I have recently visited the Yucatan Peninsula in Mexico, a place where one can find many traces of the Mayan civilization once established there. There are still many sites where you can admire what is left from their buildings and villages. Our family has visited Chichen-Itza, a big area well known for its beautiful Mayan ruins. We have also been to Coba, another large area, which contains the tallest pyramid in the Yucatan. The view from up there is astonishing – you see tree canopies in every direction you look! The Mayan probably felt like gods up there; who wouldn’t? There is also Tulum, with its smaller area, but equally nice ruins. Plus they are right next to those pristine waters! There are also cenotes – deep natural wells or sinkholes – one could visit; many of them. Such inspiring sites, all in the same place!
But this time I decided I wanted a bigger connection with some Mayan traditions, so I headed to a Temazcal (literally, house of heat) or a steam lodge. “In ancient Mesoamerica it was used as part of a curative ceremony thought to purify the body after exertion such as after a battle or a ceremonial ball game. It was also used for healing the sick, improving health, and for women to give birth.” You can find a few details on this website about the place I went to (called Xkan-ha): http://www.temazcalcozumel.com/temazcal.html
As you can tell from this picture I took, it is a little house made with the purpose of sweating! If you know me, you know that just the word sweat is very appealing to me. I was happy to try it. Once inside, the hole on top (Mother Earth’s belly button!) is covered and also the entrance, so the steam won’t escape. Hot stones are brought and put in the center and herbal tea is thrown little by little on top of it to create smoke with the bonus of a wonderful smell (the tea was made with rosemary, lemongrass, orange leaves, and so much more!). Heat increases slowly, but it was never unbearable.

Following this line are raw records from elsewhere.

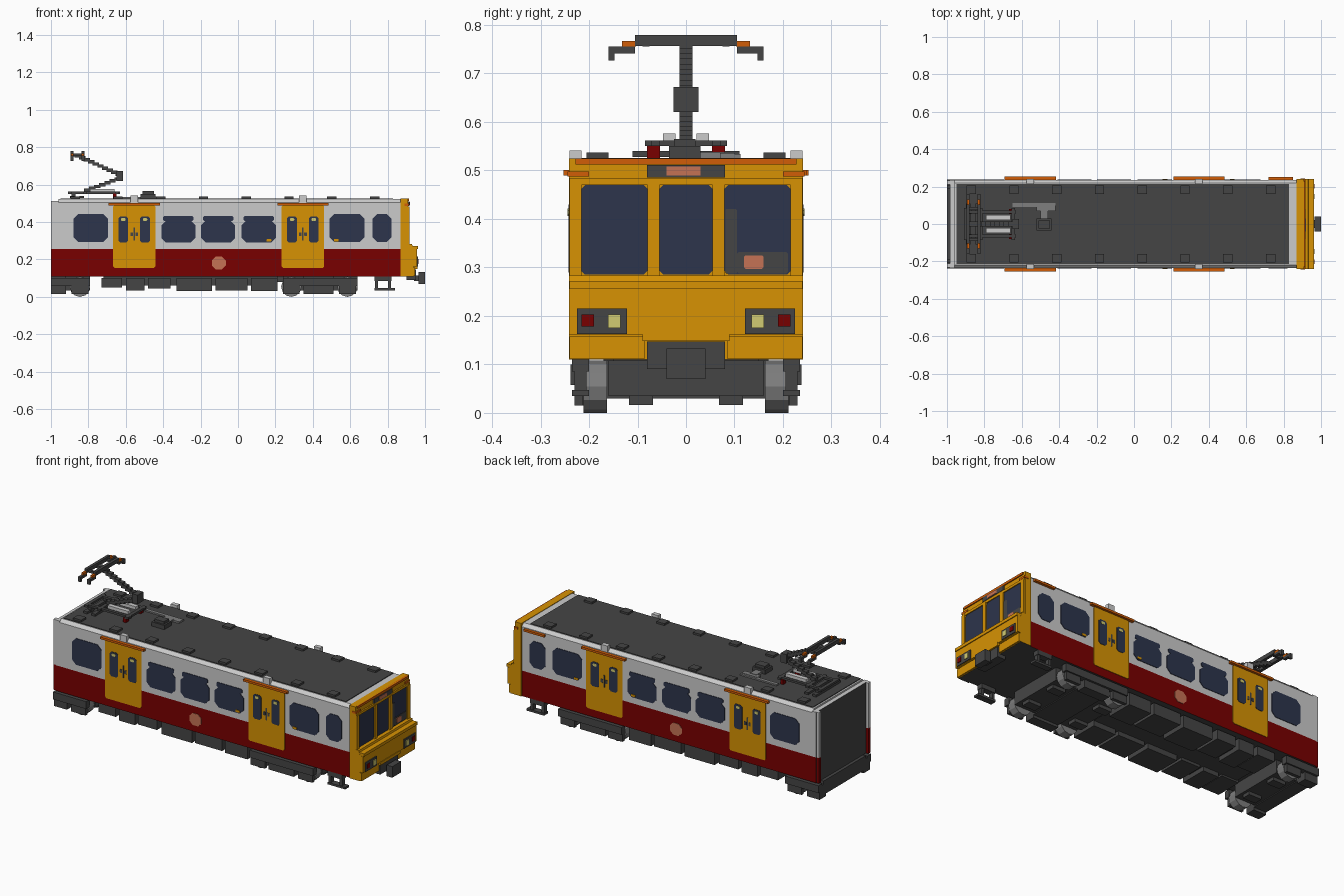
import bpy, bmesh, math
from mathutils import Matrix, Vector

cube = bpy.data.objects.get("Cube")
if cube:
    bpy.data.objects.remove(cube, do_unlink=True)


def material(name, r, g, b):
    m = bpy.data.materials.new(name)
    m.use_nodes = True
    m.diffuse_color = (r, g, b, 1)
    m.node_tree.nodes["Principled BSDF"].inputs["Base Color"].default_value = (r, g, b, 1)
    return m


YELLOW = material("cab yellow", .68, .29, .001)
RED = material("dark red", .19, 0, 0)
PALE = material("pale grey", .6, .6, .6)
DARK = material("charcoal", .06, .06, .06)
GLASS = material("blue glass", .026, .035, .072)
ORANGE = material("orange trim", .64, .11, .002)
STEEL = material("wheel grey", .21, .21, .21)
LAMP = material("lamp yellow", .64, .6, .17)
SALMON = material("salmon", .56, .17, .09)


class Part:
    """Collects solids into one named mesh."""

    def __init__(self, name, *mats):
        self.name, self.mats, self.bm = name, mats, bmesh.new()

    def box(self, x, y, z):
        # x, y, z are (low, high) ranges
        c = Vector([(a[0] + a[1]) / 2 for a in (x, y, z)])
        s = [abs(a[1] - a[0]) for a in (x, y, z)]
        bmesh.ops.create_cube(self.bm, size=1, matrix=Matrix.Translation(c) @ Matrix.Diagonal((*s, 1)))

    def pair(self, x, y, z):
        # the same box on both sides
        self.box(x, y, z)
        self.box(x, (-y[1], -y[0]), z)

    def prism(self, points, direction):
        f = self.bm.faces.new([self.bm.verts.new(p) for p in points])
        ext = bmesh.ops.extrude_face_region(self.bm, geom=[f], use_keep_orig=True)
        moved = [v for v in ext["geom"] if isinstance(v, bmesh.types.BMVert)]
        bmesh.ops.translate(self.bm, verts=moved, vec=direction)

    def cut_corners(self, u, v, cut, place, direction):
        # cut-corner plate; place maps its two axes into space
        (a, b), (c, d) = u, v
        outline = [(a + cut, c), (b - cut, c), (b, c + cut), (b, d - cut),
                   (b - cut, d), (a + cut, d), (a, d - cut), (a, c + cut)]
        self.prism([place(*p) for p in outline], direction)

    def side_plate(self, x, z, cut, y):
        # plate on both side walls
        for s in (-1, 1):
            self.cut_corners(x, z, cut, lambda u, v: (u, s * y, v), (0, s * .003, 0))

    def front_plate(self, y, z, cut, x):
        self.cut_corners(y, z, cut, lambda u, v: (x, u, v), (.003, 0, 0))

    def wheel(self, x, y, z, r, width):
        m = Matrix.Translation((x, y, z)) @ Matrix.Rotation(math.pi / 2, 4, 'X')
        bmesh.ops.create_cone(self.bm, cap_ends=True, segments=12, radius1=r, radius2=r,
                              depth=width, matrix=m)

    def done(self, rule=None):
        bmesh.ops.recalc_face_normals(self.bm, faces=self.bm.faces[:])
        if rule:
            for f in self.bm.faces:
                f.material_index = rule(f)
        mesh = bpy.data.meshes.new(self.name)
        self.bm.to_mesh(mesh)
        self.bm.free()
        for m in self.mats:
            mesh.materials.append(m)
        ob = bpy.data.objects.new(self.name, mesh)
        bpy.context.scene.collection.objects.link(ob)


# Body shell: red below the waist, grey above, dark floor
W = .235
p = Part("lower_body", RED, DARK)
p.box((-.985, .87), (-W, W), (.11, .255))
p.done(lambda f: int(f.normal.z < -.5 or f.normal.x < -.5))
p = Part("upper_body", PALE)
half = [(W, .255), (W, .505), (.218, .522)]
p.prism([(-.96, y, z) for y, z in half + [(-y, z) for y, z in reversed(half)]], (1.83, 0, 0))
p.done()
p = Part("roof_sheet", DARK)
p.box((-.95, .83), (-.215, .215), (.52, .526))
p.done()

# Rear end wall with its corner posts
p = Part("rear_wall", PALE, DARK)
p.box((-.985, -.96), (-W, W), (.255, .513))
p.done(lambda f: int(f.normal.x < -.5))
p = Part("rear_posts_red", RED)
p.pair((-1, -.985), (.212, .232), (.11, .255))
p.done()
p = Part("rear_posts_grey", PALE)
p.pair((-1, -.985), (.212, .232), (.255, .513))
p.done()

# Cab nose
p = Part("cab", YELLOW, DARK)
nose = [(.87, .11), (.938, .11), (.938, .162), (.957, .162), (.957, .255), (.938, .255),
        (.93, .283), (.908, .283), (.908, .525), (.87, .525)]
p.prism([(x, -.241, z) for x, z in nose], (0, .482, 0))
p.done(lambda f: int(f.normal.z < -.9 and f.calc_center_median().z < .12))
p = Part("cab_trim", YELLOW)
p.box((.93, .962), (-.24, .24), (.255, .272))
p.pair((.93, .947), (.085, .24), (.112, .158))
p.box((.935, .96), (-.09, .09), (.148, .165))
for y in (.228, .067):
    p.pair((.9, .918), (y - .012, y + .012), (.28, .475))
p.box((.9, .916), (-.24, .24), (.47, .484))
p.done()
p = Part("windscreens", GLASS)
p.front_plate((-.216, -.079), (.285, .47), .008, .908)
p.front_plate((-.055, .055), (.285, .47), .008, .908)
p.front_plate((.079, .216), (.285, .47), .008, .908)
p.done()
p = Part("cab_interior_panel", DARK)
p.front_plate((.081, .105), (.287, .42), .002, .911)
p.front_plate((.105, .21), (.287, .332), .004, .911)
p.done()
p = Part("cab_notice", SALMON)
p.front_plate((.12, .16), (.297, .325), .003, .914)
p.done()
p = Part("destination_box", DARK)
p.box((.9, .917), (-.08, .08), (.485, .511))
p.done()
p = Part("destination_display", SALMON)
p.box((.915, .919), (-.04, .03), (.49, .508))
p.done()
p = Part("cab_top_trim", ORANGE)
p.box((.9, .914), (-.228, .228), (.512, .525))
p.pair((.89, .914), (.2, .244), (.487, .498))
p.done()
p = Part("lamp_housings", DARK)
p.pair((.95, .962), (.122, .225), (.163, .215))
p.done()
p = Part("headlamps", LAMP)
p.pair((.96, .966), (.135, .161), (.175, .203))
p.done()
p = Part("tail_lamps", RED)
p.pair((.96, .966), (.19, .215), (.178, .203))
p.done()

# Coupler
p = Part("coupler", DARK)
p.box((.9, .952), (-.08, .08), (.09, .147))
p.box((.94, .98), (-.022, .022), (.085, .115))
p.box((.965, 1), (-.04, .04), (.07, .133))
p.done()

# Side windows and small notices
p = Part("side_windows", GLASS)
for a, b in ((-.88, -.695), (.49, .675), (.72, .82)):
    p.side_plate((a, b), (.293, .443), .025, .235)
for a in (-.41, -.197, .02):
    p.side_plate((a, a + .182), (.29, .408), .025, .235)
    p.side_plate((a + .01, a + .172), (.406, .432), .006, .235)
p.done()
p = Part("window_notices", YELLOW)
for x in (.165, .525):
    p.side_plate((x - .013, x + .013), (.296, .308), .002, .238)
p.done()
p = Part("waist_panel", SALMON)
p.side_plate((-.14, -.065), (.147, .215), .02, .235)
p.done()

# Double doors with windows, handles and headers
doors = Part("doors", YELLOW)
glass = Part("door_windows", GLASS)
sticker = Part("door_window_stickers", LAMP)
handle = Part("door_handles", DARK)
header = Part("door_headers", ORANGE)
bracket = Part("roof_brackets", PALE)
for x in (-.555, .347):
    doors.side_plate((x - .114, x + .114), (.155, .49), .008, .237)
    header.pair((x - .137, x + .137), (.235, .253), (.489, .501))
    bracket.pair((x - .02, x + .02), (.215, .24), (.505, .541))
    for s in (-1, 1):
        c = x + s * .058
        glass.side_plate((c - .026, c + .026), (.29, .43), .01, .239)
        sticker.side_plate((c - .012, c + .012), (.406, .421), .004, .241)
        handle.side_plate((x + s * .014 - .007, x + s * .014 + .007), (.325, .345), .002, .239)
    handle.side_plate((x - .004, x + .004), (.3, .37), .001, .239)
header.box((.72, .85), (.233, .25), (.489, .501))
for part in (doors, glass, sticker, handle, header, bracket):
    part.done()

# Roof vents and equipment
p = Part("roof_vents", DARK)
for i in range(8):
    x = -.87 + i * .2286
    p.pair((x - .025, x + .025), (.16, .205), (.52, .537))
p.box((-.52, -.44), (-.035, .03), (.52, .55))
p.box((-.51, -.45), (-.025, .02), (.55, .565))
p.done()
p = Part("roof_cable", STEEL)
p.box((-.65, -.42), (.092, .112), (.524, .534))
p.box((-.52, -.42), (.07, .1), (.524, .536))
p.box((-.5, -.46), (.02, .08), (.524, .538))
p.done()

# Pantograph
p = Part("pantograph_insulators", RED)
p.pair((-.668, -.65), (.054, .08), (.524, .552))
p.done()
p = Part("pantograph_base_bars", PALE)
p.pair((-.79, -.66), (.022, .047), (.558, .576))
p.done()
p = Part("pantograph", DARK)
p.pair((-.91, -.63), (.055, .072), (.55, .562))
p.pair((-.89, -.87), (.054, .08), (.524, .552))
for x in (-.9, -.82, -.645):
    p.box((x - .01, x + .01), (-.085, .085), (.55, .562))
for x in (-.885, -.835):
    p.box((x - .012, x + .012), (-.11, .11), (.528, .54))


def stepped_arm(part, start, end, steps):
    # blocky arm climbing from start to end in the x-z plane
    for i in range(steps):
        t = (i + .5) / steps
        x, z = (a + (b - a) * t for a, b in zip(start, end))
        part.box((x - .017, x + .017), (-.013, .013), (z - .009, z + .009))


stepped_arm(p, (-.82, .565), (-.63, .635), 7)
stepped_arm(p, (-.625, .65), (-.87, .76), 10)
p.box((-.65, -.615), (-.026, .026), (.62, .672))
p.pair((-.885, -.825), (.075, .09), (.755, .767))
p.box((-.885, -.825), (-.013, .013), (.75, .765))
tips = Part("pantograph_horn_tips", ORANGE)
for x in (-.887, -.83):
    p.box((x - .008, x + .008), (-.105, .105), (.757, .779))
    p.pair((x - .008, x + .008), (.105, .16), (.741, .755))
    p.pair((x - .008, x + .008), (.147, .16), (.727, .745))
    tips.pair((x - .007, x + .007), (.104, .132), (.754, .767))
p.done()
tips.done()

# Underframe equipment
p = Part("underframe_boxes", DARK)
p.box((-.72, .21), (-.17, .17), (.06, .112))
for a, b, low in ((-.73, -.62, .05), (-.6, -.5, .035), (-.48, -.36, .045),
                  (-.33, -.14, .03), (-.12, .05, .035), (.07, .21, .03)):
    p.pair((a, b), (.06, .215), (low, .1))
p.box((.2, .24), (-.15, .15), (.08, .112))
p.done()

# Bogies: one full truck and the half shared at the rear
frame = Part("bogie_frames", DARK)
wheels = Part("wheels", STEEL)
for a, b, c, d in ((.24, .64, .35, .51), (-1, -.79, -1, -.92)):
    frame.pair((a, b), (.205, .238), (.058, .1))
    frame.pair((c, d), (.17, .226), (.015, .09))
    frame.box((c, d), (-.19, .19), (.03, .108))
    frame.box((a, b), (-.16, .16), (.035, .108))
for x in (.285, .585, -.845):
    frame.pair((x - .045, x + .045), (.212, .23), (.015, .08))
    frame.pair((x - .04, x + .04), (.068, .118), (.016, .06))
    for s in (-1, 1):
        wheels.wheel(x, s * .187, .054, .054, .048)
frame.done()
wheels.done()

# Cab steps
p = Part("cab_steps", DARK)
p.pair((.73, .84), (.2, .235), (.035, .047))
p.pair((.73, .82), (.2, .235), (.085, .112))
for x in (.74, .81):
    p.pair((x - .008, x + .008), (.205, .23), (.04, .1))
p.done()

Our guide Petrus instructed us to close our eyes (it was pitch black inside it anyways to try to see anything!) and listen to his words through the four stages we would focus on, according to the four cardinal points (North, East, South, and West), as calls the Mayan tradition. These four stages were mentioned by him, dividing the story of our lives in four different age groups, helping us retell ourselves our own life stories – from childhood to old age. And even though participants were not all the same age, we got involved with every stage, filling it up with memories, expectations, and dreams. It got hotter as we advanced through the four phases, and each one of them had an activity associated with it, plus time for self-inquiry. One of the stages had us, for instance, singing and playing instruments inside that little hut.
As I heard we would go through phases of our lives during the steam lodge, I smiled because a friend of mine had suggested a few days before that I should evaluate my life’s phases and important events culminating in where I am today. He had just done it (not inside a sauna like this though!), and had appreciated it very much. I gave it some thought, not a lot, but had an idea of a few things I needed to remember, consider and pay some respect to it at this point in my life. And so I did. It felt like a cleansing experience, not just because of sweating out toxins, but letting go of past stuff that did not serve me anymore. As Petrus said, “this sweat house can be used for rebirth, if you allow it to happen.” And so it was.
Elizabeth Lesser wrote in one of her books, “Each part of my story […] is a radiant bead on a necklace that is still unfinished […] with precious gems, simple pebbles, and rough stones.” I am sure this resonates with many people, as we all have ups and downs in our lives. But stopping to look back at all that has happened so far in your life; wouldn’t you agree that good moments were equally important (I didn’t write enjoyable, just important) as bad ones to bring you to where you are today?
Take a moment to reflect on important phases of your life and how they helped you grow. This should give you some comfort and insights in terms of dealing with current issues.